The records below must be reproduced exactly. Strip out the pictures.
START Records provided
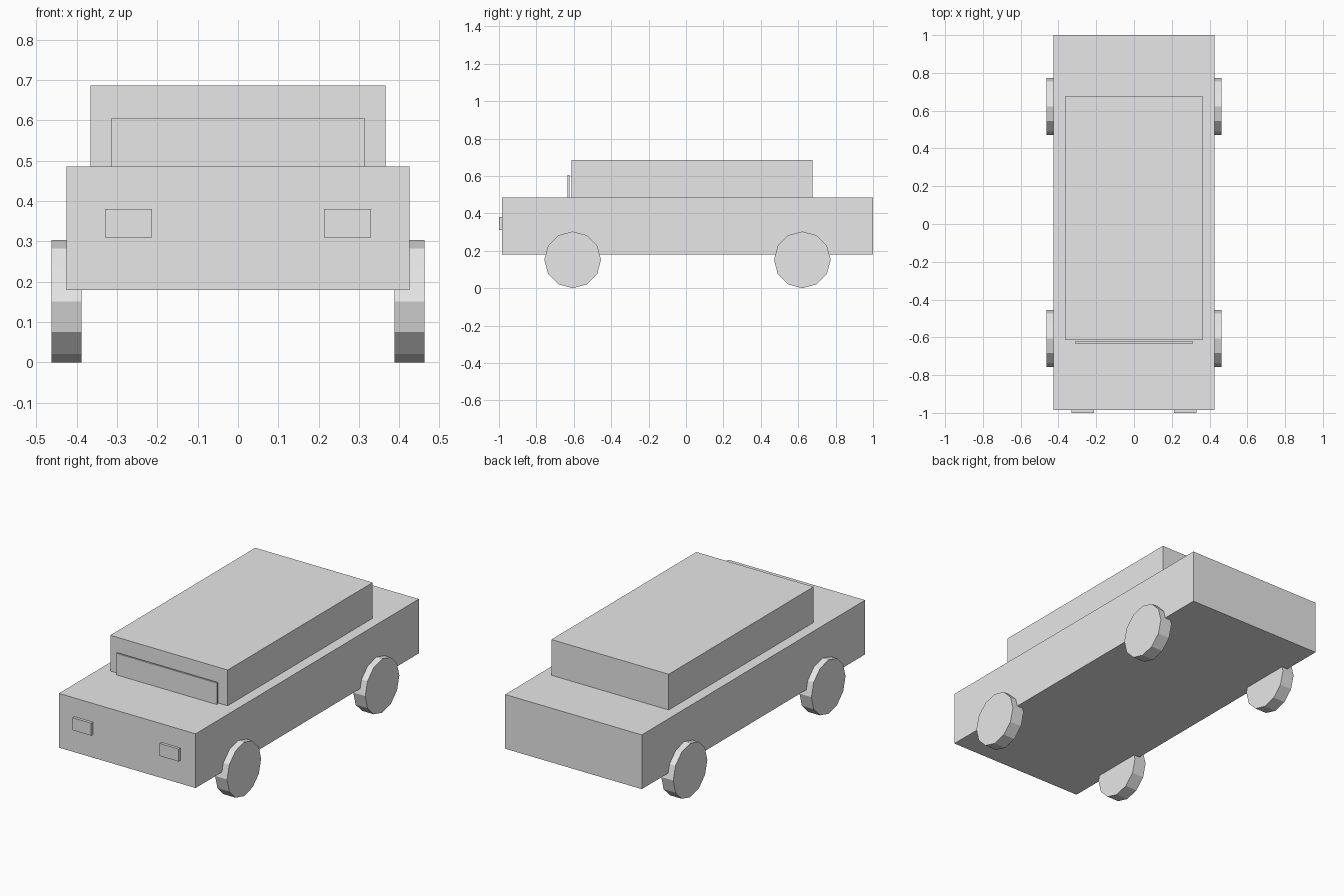
import bpy
from math import radians

cube = bpy.data.objects.get("Cube")
if cube:
    bpy.data.objects.remove(cube, do_unlink=True)

GREY = (0.8, 0.8, 0.8, 1.0)
paint = bpy.data.materials.new("plain_grey")
paint.use_nodes = True
paint.diffuse_color = GREY
paint.node_tree.nodes["Principled BSDF"].inputs["Base Color"].default_value = GREY


def finish(name):
    obj = bpy.context.object
    obj.name = obj.data.name = name
    obj.data.materials.append(paint)
    return obj


def box(name, x, y, z):
    """Box spanning the given (low, high) range on each axis."""
    spans = (x, y, z)
    bpy.ops.mesh.primitive_cube_add(size=1, location=[(a + b) / 2 for a, b in spans])
    bpy.context.object.scale = [b - a for a, b in spans]
    bpy.ops.object.transform_apply(location=False, rotation=False, scale=True)
    return finish(name)


# Body, cabin and the windscreen standing just ahead of the cabin
box("body", (-0.425, 0.425), (-0.984, 1.0), (0.18, 0.485))
box("cabin", (-0.365, 0.365), (-0.613, 0.675), (0.485, 0.686))
box("windscreen", (-0.313, 0.313), (-0.633, -0.623), (0.485, 0.606))

for side, s in (("left", 1), ("right", -1)):
    # Headlights
    box(side + "_headlight", sorted((s * 0.213, s * 0.33)), (-1.0, -0.984), (0.31, 0.38))
    # Twelve-sided wheels
    for end, y in (("front", -0.606), ("rear", 0.622)):
        bpy.ops.mesh.primitive_cylinder_add(
            vertices=12, radius=0.1515, depth=0.074,
            location=(s * 0.425, y, 0.1515), rotation=(0, radians(90), 0))
        finish(f"{end}_{side}_wheel")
END Records provided
§ Solution below
import bpy
from math import radians

cube = bpy.data.objects.get("Cube")
if cube:
    bpy.data.objects.remove(cube, do_unlink=True)

GREY = (0.8, 0.8, 0.8, 1.0)
paint = bpy.data.materials.new("plain_grey")
paint.use_nodes = True
paint.diffuse_color = GREY
paint.node_tree.nodes["Principled BSDF"].inputs["Base Color"].default_value = GREY


def finish(name):
    obj = bpy.context.object
    obj.name = obj.data.name = name
    obj.data.materials.append(paint)
    return obj


def box(name, x, y, z):
    """Box spanning the given (low, high) range on each axis."""
    spans = (x, y, z)
    bpy.ops.mesh.primitive_cube_add(size=1, location=[(a + b) / 2 for a, b in spans])
    bpy.context.object.scale = [b - a for a, b in spans]
    bpy.ops.object.transform_apply(location=False, rotation=False, scale=True)
    return finish(name)


# Body, cabin and the windscreen standing just ahead of the cabin
box("body", (-0.425, 0.425), (-0.984, 1.0), (0.18, 0.485))
box("cabin", (-0.365, 0.365), (-0.613, 0.675), (0.485, 0.686))
box("windscreen", (-0.313, 0.313), (-0.633, -0.623), (0.485, 0.606))

for side, s in (("left", 1), ("right", -1)):
    # Headlights
    box(side + "_headlight", sorted((s * 0.213, s * 0.33)), (-1.0, -0.984), (0.31, 0.38))
    # Twelve-sided wheels
    for end, y in (("front", -0.606), ("rear", 0.622)):
        bpy.ops.mesh.primitive_cylinder_add(
            vertices=12, radius=0.1515, depth=0.074,
            location=(s * 0.425, y, 0.1515), rotation=(0, radians(90), 0))
        finish(f"{end}_{side}_wheel")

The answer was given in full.